I think with this shift we start to develop a sense of confidence in ourselves and in our ability to handle whatever Tetris pieces come our way. I like to think of it like a bird, that comes and lands on a branch with all the confidence in the world. Never having to stop and worry about whether or not it has enough faith in the strength of the branch to hold it, right? That’s entirely irrelevant because the bird has faith in its own ability to fly. Its own faith in its own wings. Whether the branch breaks or not doesn’t matter. If it breaks, it’ll fly away to another branch.

That’s the sort of confidence I think we can develop as we go about walking on the path of life. We no longer put our faith in the path itself, that the path is gonna do what we think it needs to do. That’ll go this way or that it won’t get too steep going uphill, that’ll be a slight downhill. What we do is we start to develop our faith and our ability to navigate the path regardless what the path looks like. Regardless of whatever turns it may take. Whether it’s going uphill and it’s steep or if it’s going downhill.
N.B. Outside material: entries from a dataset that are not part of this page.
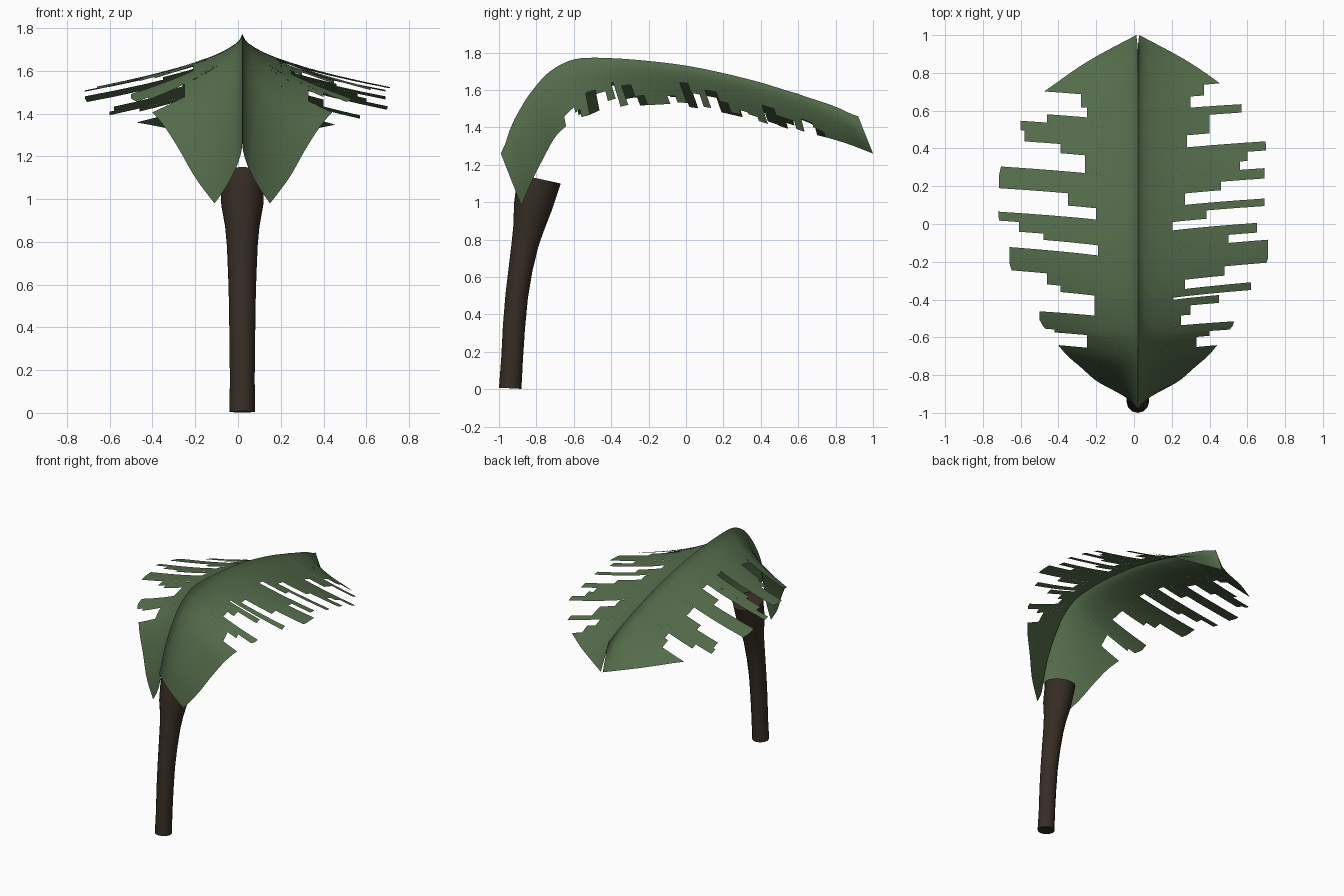
import bpy, bmesh, math

if "Cube" in bpy.data.objects:
    bpy.data.objects.remove(bpy.data.objects["Cube"])

RIB_X = 0.02

def material(name, rgb):
    m = bpy.data.materials.new(name)
    m.diffuse_color = (*rgb, 1)
    m.use_nodes = True
    m.node_tree.nodes["Principled BSDF"].inputs["Base Color"].default_value = m.diffuse_color
    return m

def finish(bm, name, mat, angle):
    bmesh.ops.remove_doubles(bm, verts=bm.verts, dist=0.0005)
    me = bpy.data.meshes.new(name)
    bm.to_mesh(me)
    bm.free()
    me.materials.append(mat)
    ob = bpy.data.objects.new(name, me)
    bpy.context.collection.objects.link(ob)
    bpy.context.view_layer.objects.active = ob
    ob.select_set(True)
    bpy.ops.object.shade_smooth_by_angle(angle=math.radians(angle))
    ob.select_set(False)

green = material("leaf green", (0.089, 0.150, 0.070))
brown = material("stalk brown", (0.038, 0.027, 0.018))

# Leaf stations: rib y, rib z, half width, edge y, edge z
STATIONS = [
    (-.99, 1.26, .13, -.88, .98), (-.93, 1.42, .22, -.83, 1.10),
    (-.85, 1.56, .30, -.76, 1.24), (-.75, 1.68, .38, -.69, 1.36),
    (-.65, 1.745, .46, -.59, 1.44), (-.56, 1.77, .53, -.50, 1.47),
    (-.4, 1.77, .64, -.31, 1.51), (-.2, 1.755, .71, -.11, 1.52),
    (0, 1.73, .74, .08, 1.50), (.2, 1.69, .73, .28, 1.46),
    (.4, 1.64, .66, .47, 1.41), (.6, 1.58, .55, .65, 1.37),
    (.7, 1.545, .42, .755, 1.345), (.8, 1.51, .25, .87, 1.31),
    (.92, 1.46, .008, 1.0, 1.26)]

def station(v):
    # smooth interpolation along the rib
    n = len(STATIONS)
    i = max(k for k in range(n - 1) if STATIONS[k][0] <= v + 1e-6)
    p0, p1, p2, p3 = (STATIONS[min(max(i + k, 0), n - 1)] for k in (-1, 0, 1, 2))
    t = (v - p1[0]) / (p2[0] - p1[0])
    out = [0.5 * (2 * b + (c - a) * t + (2 * a - 5 * b + 4 * c - d) * t * t
                  + (3 * b - a - 3 * c + d) * t ** 3) for a, b, c, d in zip(p0, p1, p2, p3)]
    out[0] = v
    return out

def leaf_point(v, u, side):
    ry, rz, w, ey, ez = station(v)
    g = u ** 0.6                      # steep by the rib, flat outward
    return (RIB_X + side * w * u, ry + (ey - ry) * g, rz + (ez - rz) * g)

# Torn strips from tip to base: lower rib y, reach in x (9 = full width)
RIGHT = [(.69, 9), (.635, .37), (.58, .3), (.53, .57), (.43, .4), (.365, .28), (.315, .70),
         (.265, .6), (.22, .56), (.165, .69), (.12, .46), (.06, .27), (.02, .69), (-.025, .385),
         (-.07, .19), (-.125, .65), (-.17, .5), (-.295, .71), (-.345, .48), (-.395, .27),
         (-.43, .62), (-.44, .21), (-.475, .45), (-.52, .3), (-.57, .25), (-.615, .53),
         (-.645, .4), (-.70, .33), (-.99, 9)]
LEFT = [(.645, 9), (.58, .28), (.525, .25), (.48, .46), (.43, .6), (.37, .58), (.32, .39),
        (.225, .26), (.11, .715), (.045, .35), (-.015, .2), (-.065, .72), (-.12, .61),
        (-.155, .48), (-.21, .19), (-.335, .66), (-.395, .46), (-.425, .39), (-.52, .21),
        (-.61, .5), (-.63, .42), (-.70, .25), (-.99, 9)]
CORE = [0, .02, .05, .09, .14, .19, .24]

# Leaf blade
bm = bmesh.new()
for side, strips in ((1, RIGHT), (-1, LEFT)):
    top = 0.92
    for low, reach in strips:
        n = max(1, math.ceil((top - low) / 0.025))
        reach -= side * RIB_X
        rows = []
        for k in range(n + 1):
            v = top + (low - top) * k / n
            lim = min(1, reach / station(v)[2])
            us = CORE + [CORE[-1] + (max(lim, .25) - CORE[-1]) * j / 4 for j in range(1, 5)]
            rows.append([bm.verts.new(leaf_point(v, u, side)) for u in us])
        for a, b in zip(rows, rows[1:]):
            for j in range(len(a) - 1):
                f = [a[j], b[j], b[j + 1], a[j + 1]]
                bm.faces.new(f if side < 0 else f[::-1])
        top = low
bmesh.ops.remove_doubles(bm, verts=bm.verts, dist=0.0005)
for f in bm.faces:
    f.normal_update()
    if f.normal.z < 0 and f.calc_center_median().y < 0.9:
        f.normal_flip()
finish(bm, "leaf_blade", green, 60)

# Stalk: centre y, centre z, radius across, radius in depth, rise of the front rim
PATH = [(-.94, .005, .06, .06, .003), (-.93, .16, .058, .058, .005), (-.92, .33, .060, .059, .008),
        (-.905, .5, .062, .060, .01), (-.885, .64, .066, .063, .012), (-.86, .78, .072, .071, .015),
        (-.84, .87, .08, .082, .018), (-.82, .97, .098, .10, .02), (-.785, 1.125, .105, .115, .025)]
SIDES = 12
bm = bmesh.new()
rings = []
for y, z, rx, ry, lift in PATH:
    ring = []
    for k in range(SIDES):
        a = 2 * math.pi * k / SIDES
        ring.append(bm.verts.new((RIB_X + rx * math.cos(a), y + ry * math.sin(a),
                                  max(0, z - lift * math.sin(a)))))
    rings.append(ring)
for a, b in zip(rings, rings[1:]):
    for k in range(SIDES):
        m = (k + 1) % SIDES
        bm.faces.new((a[k], a[m], b[m], b[k]))
bm.faces.new(rings[0][::-1])
bm.faces.new(rings[-1])
finish(bm, "stalk", brown, 40)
I think as we approach the end of the year we often look forward to the next year with goals and resolutions of how we want things to go. How we expect the path to twist and turn. Well, I’d like to invite you to add getting to know myself as the top priority on your list. I cannot emphasise enough the importance of getting to know yourself and getting to know your own mind as a key to a more peaceful life, an awakened life like that modeled by the story of the Buddha. So I wanted to share this concept with you and this topic with you as we approach the end of the year. I hope that you’ve enjoyed this. I hope it inspires you to want to get to know yourself.

If you wanna learn more about general Buddhism and mindfulness, you can check out my books, Secular Buddhism. The second book No Nonsense Buddhism for Beginners. And my most recent book, The 5-Minute Mindfulness Journal, which does a lot to help in this task of getting to know yourself. You can learn about those books by visiting, noahrasheta.com. That’s N-O-A-H R-A-S-H-E-T-A .com and as always, if you’ve enjoyed this podcast episode, please share it with others, write a review, give it a rating on iTunes.
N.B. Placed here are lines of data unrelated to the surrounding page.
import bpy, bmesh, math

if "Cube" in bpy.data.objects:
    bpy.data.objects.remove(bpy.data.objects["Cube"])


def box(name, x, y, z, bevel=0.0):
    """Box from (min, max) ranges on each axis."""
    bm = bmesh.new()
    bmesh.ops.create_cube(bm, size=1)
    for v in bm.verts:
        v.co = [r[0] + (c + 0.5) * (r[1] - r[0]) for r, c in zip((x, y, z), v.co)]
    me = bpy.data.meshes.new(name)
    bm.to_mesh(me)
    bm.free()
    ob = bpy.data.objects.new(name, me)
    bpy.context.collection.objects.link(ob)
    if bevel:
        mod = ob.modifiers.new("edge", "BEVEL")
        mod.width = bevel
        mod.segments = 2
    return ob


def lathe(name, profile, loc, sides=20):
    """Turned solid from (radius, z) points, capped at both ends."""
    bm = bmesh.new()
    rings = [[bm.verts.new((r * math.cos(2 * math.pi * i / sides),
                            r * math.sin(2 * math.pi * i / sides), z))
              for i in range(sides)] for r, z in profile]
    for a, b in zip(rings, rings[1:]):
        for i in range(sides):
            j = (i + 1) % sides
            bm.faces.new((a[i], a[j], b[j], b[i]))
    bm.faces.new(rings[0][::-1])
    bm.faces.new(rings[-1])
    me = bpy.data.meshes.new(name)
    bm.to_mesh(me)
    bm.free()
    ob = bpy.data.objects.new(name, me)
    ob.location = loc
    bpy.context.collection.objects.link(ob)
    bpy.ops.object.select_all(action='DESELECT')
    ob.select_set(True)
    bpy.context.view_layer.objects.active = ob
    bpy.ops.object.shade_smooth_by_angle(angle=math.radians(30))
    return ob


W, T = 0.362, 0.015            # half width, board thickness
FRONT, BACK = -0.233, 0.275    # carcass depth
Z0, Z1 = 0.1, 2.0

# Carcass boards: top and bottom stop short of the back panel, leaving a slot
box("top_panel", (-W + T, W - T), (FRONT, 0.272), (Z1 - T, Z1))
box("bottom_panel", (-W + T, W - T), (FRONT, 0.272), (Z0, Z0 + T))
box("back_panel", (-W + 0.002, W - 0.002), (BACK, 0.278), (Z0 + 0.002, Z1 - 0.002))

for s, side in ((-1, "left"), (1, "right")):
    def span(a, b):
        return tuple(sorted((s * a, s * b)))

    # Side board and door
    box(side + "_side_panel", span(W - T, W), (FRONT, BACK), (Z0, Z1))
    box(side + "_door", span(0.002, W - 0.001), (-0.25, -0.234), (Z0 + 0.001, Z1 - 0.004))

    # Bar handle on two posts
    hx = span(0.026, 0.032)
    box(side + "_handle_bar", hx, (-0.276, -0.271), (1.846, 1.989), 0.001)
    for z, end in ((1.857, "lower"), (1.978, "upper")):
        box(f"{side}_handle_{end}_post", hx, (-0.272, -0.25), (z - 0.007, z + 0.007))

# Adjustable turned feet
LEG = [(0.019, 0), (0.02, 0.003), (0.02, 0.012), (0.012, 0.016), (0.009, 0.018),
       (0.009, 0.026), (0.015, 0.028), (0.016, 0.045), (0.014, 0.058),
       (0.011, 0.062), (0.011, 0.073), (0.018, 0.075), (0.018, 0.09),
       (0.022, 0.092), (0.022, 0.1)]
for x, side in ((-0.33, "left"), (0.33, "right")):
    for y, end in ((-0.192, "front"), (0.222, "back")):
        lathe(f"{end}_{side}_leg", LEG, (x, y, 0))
If you’d like to join our online community you can visit secularbuddhism.com/community to learn more. If you’d like to make donation to support the work I’m doing with the podcast, please visit secularbuddhism.com and click on the donate button on the top right. That’s all I have for now, but I look forward to recording another podcast episode soon. Thank you for listening, until next time.

About the Author
Noah Rasheta is a Buddhist teacher, lay minister, and author, as well as the host of the podcast Secular Buddhism. He teaches mindfulness and Buddhist philosophy online and in workshops all around the world. He works with others to make the world a better place as he studies, embodies, and teaches the fundamentals of Buddhist philosophy, integrating Buddhist teachings with modern science, humanism, and humor. He lives in Kamas, Utah, with his wife and three kids.